While it’s not likely that cyclists will begin to comply fully with the laws of the road, this study does shed some more light on the potential dangers of the road. More pedestrians are put in danger when other users of the road ignore the rules. And though bike-person accidents aren’t incredibly widespread, they do happen. Even more concerning should be the increasing potential of car-bike accidents that can occur when stop lights are ignored.

For those of us who ride bikes regularly, it’s pretty obvious that we’re not just blindly speeding through traffic lights with no regard to oncoming traffic. But there’s also a danger that the more comfortable we get going green on a red, the more likely we are to relax our reflexes and de-elevate our senses to the four-wheeled threats that surround us.

There are instances where where a bit of rule-breaking can work as a safety and visibility measure: like poking into the intersection ahead of the cars one is riding alongside. As a driver, though, the unpredictability of cyclists can be anxiety inducing and dangerous—-and likely contributes to the high levels of hostility some D.C. drivers have for cyclists—-so perhaps there’s something to be said for Berg’s argument.

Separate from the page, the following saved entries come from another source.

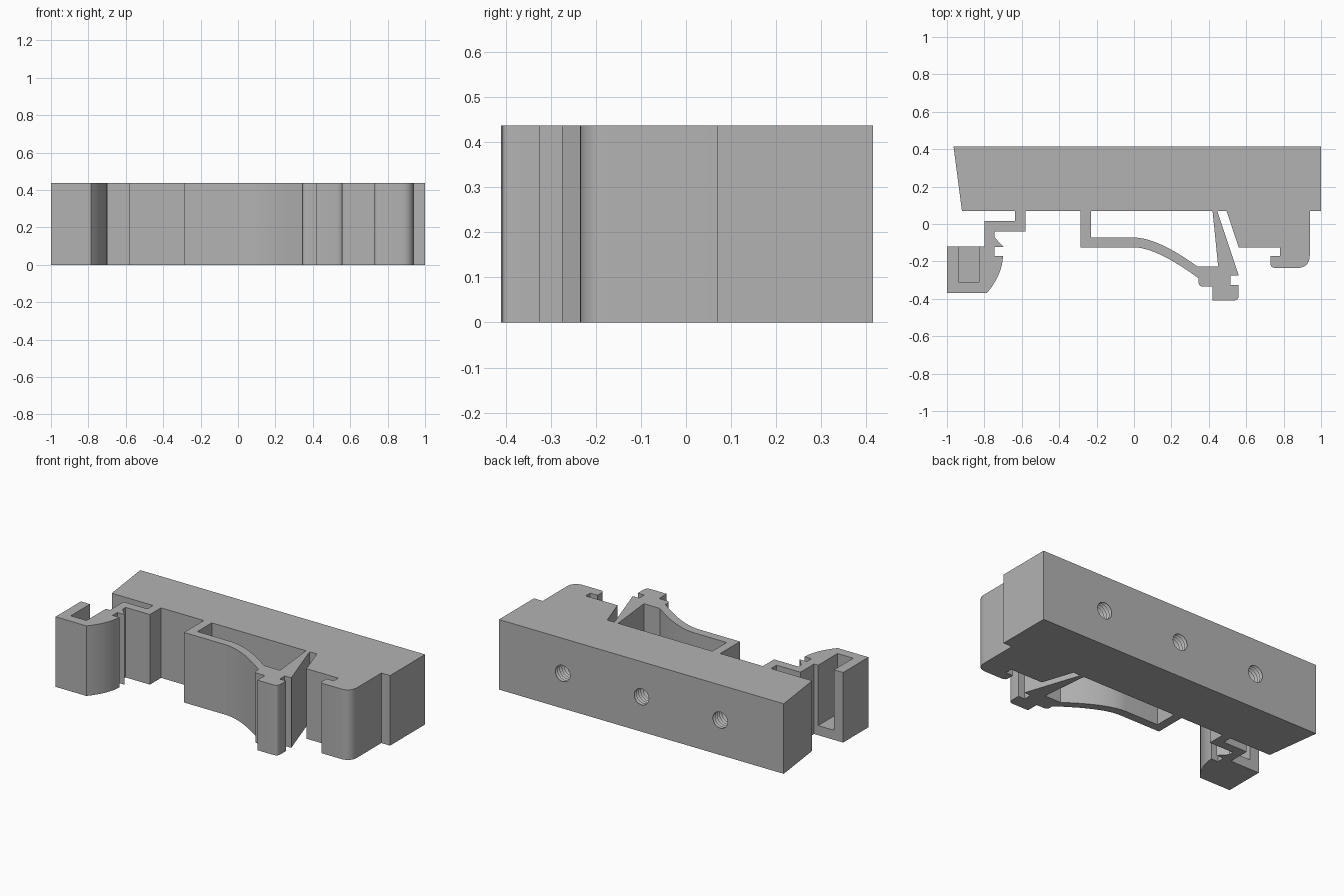
import bpy
import bmesh
import math
from mathutils import Matrix, Vector

HEIGHT = 0.437
BACK = 0.415

cube = bpy.data.objects.get("Cube")
if cube:
    bpy.data.objects.remove(cube, do_unlink=True)

grey = bpy.data.materials.new("plain grey")
grey.use_nodes = True
color = (0.45, 0.45, 0.45, 1)
grey.diffuse_color = color
grey.node_tree.nodes["Principled BSDF"].inputs["Base Color"].default_value = color


def bend(a, control, b, steps=8):
    """Points on a smooth bend from a to b."""
    a, c, b = Vector(a), Vector(control), Vector(b)
    return [tuple(a.lerp(c, i / steps).lerp(c.lerp(b, i / steps), i / steps))
            for i in range(steps + 1)]


def add_object(name, bm):
    bmesh.ops.recalc_face_normals(bm, faces=bm.faces)
    mesh = bpy.data.meshes.new(name)
    bm.to_mesh(mesh)
    bm.free()
    mesh.materials.append(grey)
    obj = bpy.data.objects.new(name, mesh)
    bpy.context.collection.objects.link(obj)
    return obj


def extrude_profile(name, points, bottom, top):
    bm = bmesh.new()
    face = bm.faces.new([bm.verts.new((x, y, bottom)) for x, y in points])
    out = bmesh.ops.extrude_face_region(bm, geom=[face])
    verts = [v for v in out["geom"] if isinstance(v, bmesh.types.BMVert)]
    bmesh.ops.translate(bm, verts=verts, vec=(0, 0, top - bottom))
    return add_object(name, bm)


def thread_cutter(name, x, depth=0.25, pitch=0.022, minor=0.05, major=0.063):
    """Ribbed bore, made by spinning a zigzag about the hole axis."""
    bm = bmesh.new()
    y = BACK + pitch
    path = [(0, y), (minor, y)]
    while y > BACK - depth:
        path += [(major, y - pitch / 2), (minor, y - pitch)]
        y -= pitch
    path.append((0, y))
    verts = [bm.verts.new((r, py, 0)) for r, py in path]
    edges = [bm.edges.new(pair) for pair in zip(verts, verts[1:])]
    bmesh.ops.spin(bm, geom=verts + edges, cent=(0, 0, 0), axis=(0, 1, 0),
                   angle=math.tau, steps=32)
    bmesh.ops.remove_doubles(bm, verts=bm.verts, dist=1e-4)
    bm.transform(Matrix.Translation((x, 0, HEIGHT / 2)))
    return add_object(name, bm)


# Main block with slanted left end
block = [(-0.92, 0.07), (-0.965, BACK), (1, BACK), (1, 0.07), (0.94, 0.07)]

# Fixed jaw with rounded corner and rail notch
fixed_jaw = (bend((0.94, -0.165), (0.94, -0.235), (0.87, -0.235))
             + bend((0.755, -0.235), (0.73, -0.235), (0.73, -0.21), 4)
             + [(0.73, -0.17), (0.78, -0.17), (0.78, -0.125),
                (0.56, -0.125), (0.495, 0.07)])

# Sprung latch: sloped arm and stepped catch
latch = ([(0.445, 0.07), (0.56, -0.275), (0.515, -0.275), (0.515, -0.325), (0.56, -0.325)]
         + bend((0.56, -0.38), (0.56, -0.41), (0.53, -0.41), 4)
         + [(0.42, -0.41), (0.42, -0.335)]
         + bend((0.37, -0.335), (0.345, -0.335), (0.345, -0.31), 4))

# Curved spring strip, outer side only; its inner side bounds the opening
strip = (bend((0.345, -0.29), (0.12, -0.125), (0, -0.125), 10)
         + [(-0.285, -0.125), (-0.285, 0.07)])

# Left arm with toothed hook and end block
hook = ([(-0.58, 0.07), (-0.58, -0.04), (-0.747, -0.04), (-0.747, -0.07),
         (-0.697, -0.123), (-0.747, -0.123), (-0.747, -0.17)]
        + bend((-0.7, -0.17), (-0.705, -0.275), (-0.787, -0.37))
        + [(-1, -0.37), (-1, -0.12), (-0.8, -0.12), (-0.8, 0.015),
           (-0.635, 0.015), (-0.635, 0.07)])

body = extrude_profile("clip_body", block + fixed_jaw + latch + strip + hook, 0, HEIGHT)

# Cutters: spring opening, end pocket and three threaded holes
opening = ([(-0.23, 0.07), (-0.23, -0.072)]
           + bend((0, -0.072), (0.13, -0.075), (0.34, -0.228), 10)
           + [(0.45, -0.228), (0.42, 0.07)])
pocket = [(-0.937, -0.31), (-0.828, -0.31), (-0.828, -0.1), (-0.937, -0.1)]
cutters = [extrude_profile("spring_opening_cutter", opening, -0.1, HEIGHT + 0.1),
           extrude_profile("end_pocket_cutter", pocket, 0.06, HEIGHT + 0.1)]
cutters += [thread_cutter("threaded_hole_cutter", x) for x in (-0.527, 0.016, 0.56)]

bpy.context.view_layer.objects.active = body
body.select_set(True)
for cutter in cutters:
    cutter.hide_render = True
    mod = body.modifiers.new("cut", "BOOLEAN")
    mod.operation = "DIFFERENCE"
    mod.solver = "EXACT"
    mod.object = cutter
    bpy.ops.object.modifier_apply(modifier=mod.name)
    bpy.data.objects.remove(cutter, do_unlink=True)

bpy.ops.object.select_all(action="DESELECT")
body.select_set(True)
bpy.ops.object.shade_smooth_by_angle(angle=math.radians(25))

Photo by dlofink via Flickr/Creative Commons Attribution Generic 2.0 License